PubMed | University of Leuven Leuven la Neuve
Type: | Journal: Frontiers in human neuroscience | Year: 2011

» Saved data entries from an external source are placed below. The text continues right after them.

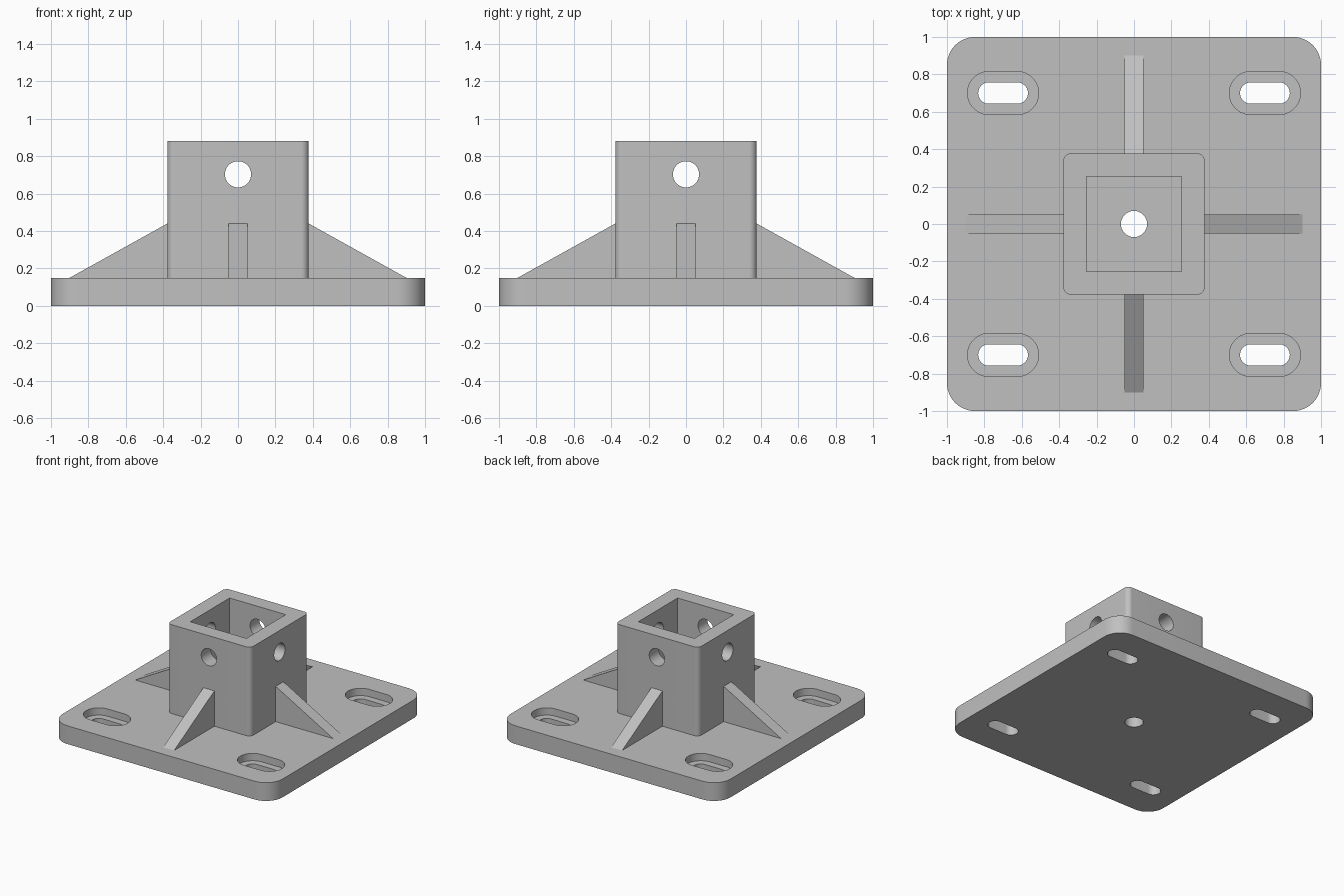
import bpy, bmesh, math
from math import pi, cos, sin
from mathutils import Matrix

if "Cube" in bpy.data.objects:
    bpy.data.objects.remove(bpy.data.objects["Cube"], do_unlink=True)

grey = bpy.data.materials.new("plain grey")
grey.use_nodes = True
colour = (0.53, 0.53, 0.53, 1)
grey.diffuse_color = colour
grey.node_tree.nodes["Principled BSDF"].inputs["Base Color"].default_value = colour

PLATE = 0.15      # plate thickness
TOP = 0.88        # socket height
SOCKET = 0.378    # socket half width


def rounded(hx, hy, r, steps=12):
    """Outline of a rounded rectangle with half sizes hx, hy."""
    points = []
    for k, (sx, sy) in enumerate([(1, 1), (-1, 1), (-1, -1), (1, -1)]):
        for i in range(steps + 1):
            a = (k + i / steps) * pi / 2
            points.append((sx * (hx - r) + r * cos(a), sy * (hy - r) + r * sin(a)))
    return points


def prism(name, outline, low, high, matrix=Matrix()):
    """Extrude an outline from low to high along z, then place it."""
    bm = bmesh.new()
    face = bm.faces.new([bm.verts.new((x, y, low)) for x, y in outline])
    grown = bmesh.ops.extrude_face_region(bm, geom=[face])["geom"]
    bmesh.ops.translate(bm, vec=(0, 0, high - low),
                        verts=[v for v in grown if isinstance(v, bmesh.types.BMVert)])
    bmesh.ops.remove_doubles(bm, verts=bm.verts, dist=1e-5)
    bmesh.ops.recalc_face_normals(bm, faces=bm.faces)
    bm.transform(matrix)
    mesh = bpy.data.meshes.new(name)
    bm.to_mesh(mesh)
    bm.free()
    mesh.materials.append(grey)
    obj = bpy.data.objects.new(name, mesh)
    bpy.context.collection.objects.link(obj)
    return obj


def circle(r, n=48):
    return [(r * cos(2 * pi * i / n), r * sin(2 * pi * i / n)) for i in range(n)]


def cut(obj, cutters):
    """Subtract every cutter, bake the result and remove the cutters."""
    for c in cutters:
        c.hide_render = True
        mod = obj.modifiers.new("cut", "BOOLEAN")
        mod.operation, mod.solver, mod.object = "DIFFERENCE", "EXACT", c
    deps = bpy.context.evaluated_depsgraph_get()
    mesh = bpy.data.meshes.new_from_object(obj.evaluated_get(deps))
    obj.modifiers.clear()
    obj.data = mesh
    for c in cutters:
        bpy.data.objects.remove(c, do_unlink=True)


def smooth(obj):
    bpy.ops.object.select_all(action="DESELECT")
    obj.select_set(True)
    bpy.context.view_layer.objects.active = obj
    bpy.ops.object.shade_smooth_by_angle(angle=math.radians(30))


# Base plate with centre drain hole and four recessed slots
plate = prism("base_plate", rounded(1, 1, 0.15), 0, PLATE)
cutters = [prism("drain_cutter", circle(0.07), -0.1, 0.3)]
for sx in (-1, 1):
    for sy in (-1, 1):
        place = Matrix.Translation((0.7 * sx, 0.7 * sy, 0))
        cutters.append(prism("slot_cutter", rounded(0.133, 0.057, 0.057), -0.1, 0.3, place))
        cutters.append(prism("recess_cutter", rounded(0.19, 0.115, 0.115), 0.09, 0.3, place))
cut(plate, cutters)
smooth(plate)

# Square post socket with cross holes through all four walls
socket = prism("post_socket", rounded(SOCKET, SOCKET, 0.04), PLATE, TOP)
bore = [(-0.255, -0.255), (0.255, -0.255), (0.255, 0.255), (-0.255, 0.255)]
cutters = [prism("bore_cutter", bore, 0, 1)]
for axis in "XY":
    place = Matrix.Translation((0, 0, 0.703)) @ Matrix.Rotation(pi / 2, 4, axis)
    cutters.append(prism("pin_cutter", circle(0.07), -0.6, 0.6, place))
cut(socket, cutters)
smooth(socket)

# Triangular gussets, one on each side of the socket
triangle = [(SOCKET, PLATE), (0.9, PLATE), (SOCKET, 0.44)]
for i, side in enumerate(("left", "back", "right", "front")):
    turn = Matrix.Rotation(i * pi / 2, 4, "Z") @ Matrix.Rotation(pi / 2, 4, "X")
    prism(side + "_gusset", triangle, -0.05, 0.05, turn)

How a visual stimulus is initially categorized as a face in a network of human brain areas remains largely unclear. Hierarchical neuro-computational models of face perception assume that the visual stimulus is first decomposed in local parts in lower order visual areas. These parts would then be combined into a global representation in higher order face-sensitive areas of the occipito-temporal cortex. Here we tested this view in fMRI with visual stimuli that are categorized as faces based on their global configuration rather than their local parts (two-tones Mooney figures and Arcimboldos facelike paintings). Compared to the same inverted visual stimuli that are not categorized as faces, these stimuli activated the right middle fusiform gyrus (Fusiform face area) and superior temporal sulcus (pSTS), with no significant activation in the posteriorly located inferior occipital gyrus (i.e., no occipital face area). This observation is strengthened by behavioral and neural evidence for normal face categorization of these stimuli in a brain-damaged prosopagnosic patient whose intact right middle fusiform gyrus and superior temporal sulcus are devoid of any potential face-sensitive inputs from the lesioned right inferior occipital cortex. Together, these observations indicate that face-preferential activation may emerge in higher order visual areas of the right hemisphere without any face-preferential inputs from lower order visual areas, supporting a non-hierarchical view of face perception in the visual cortex.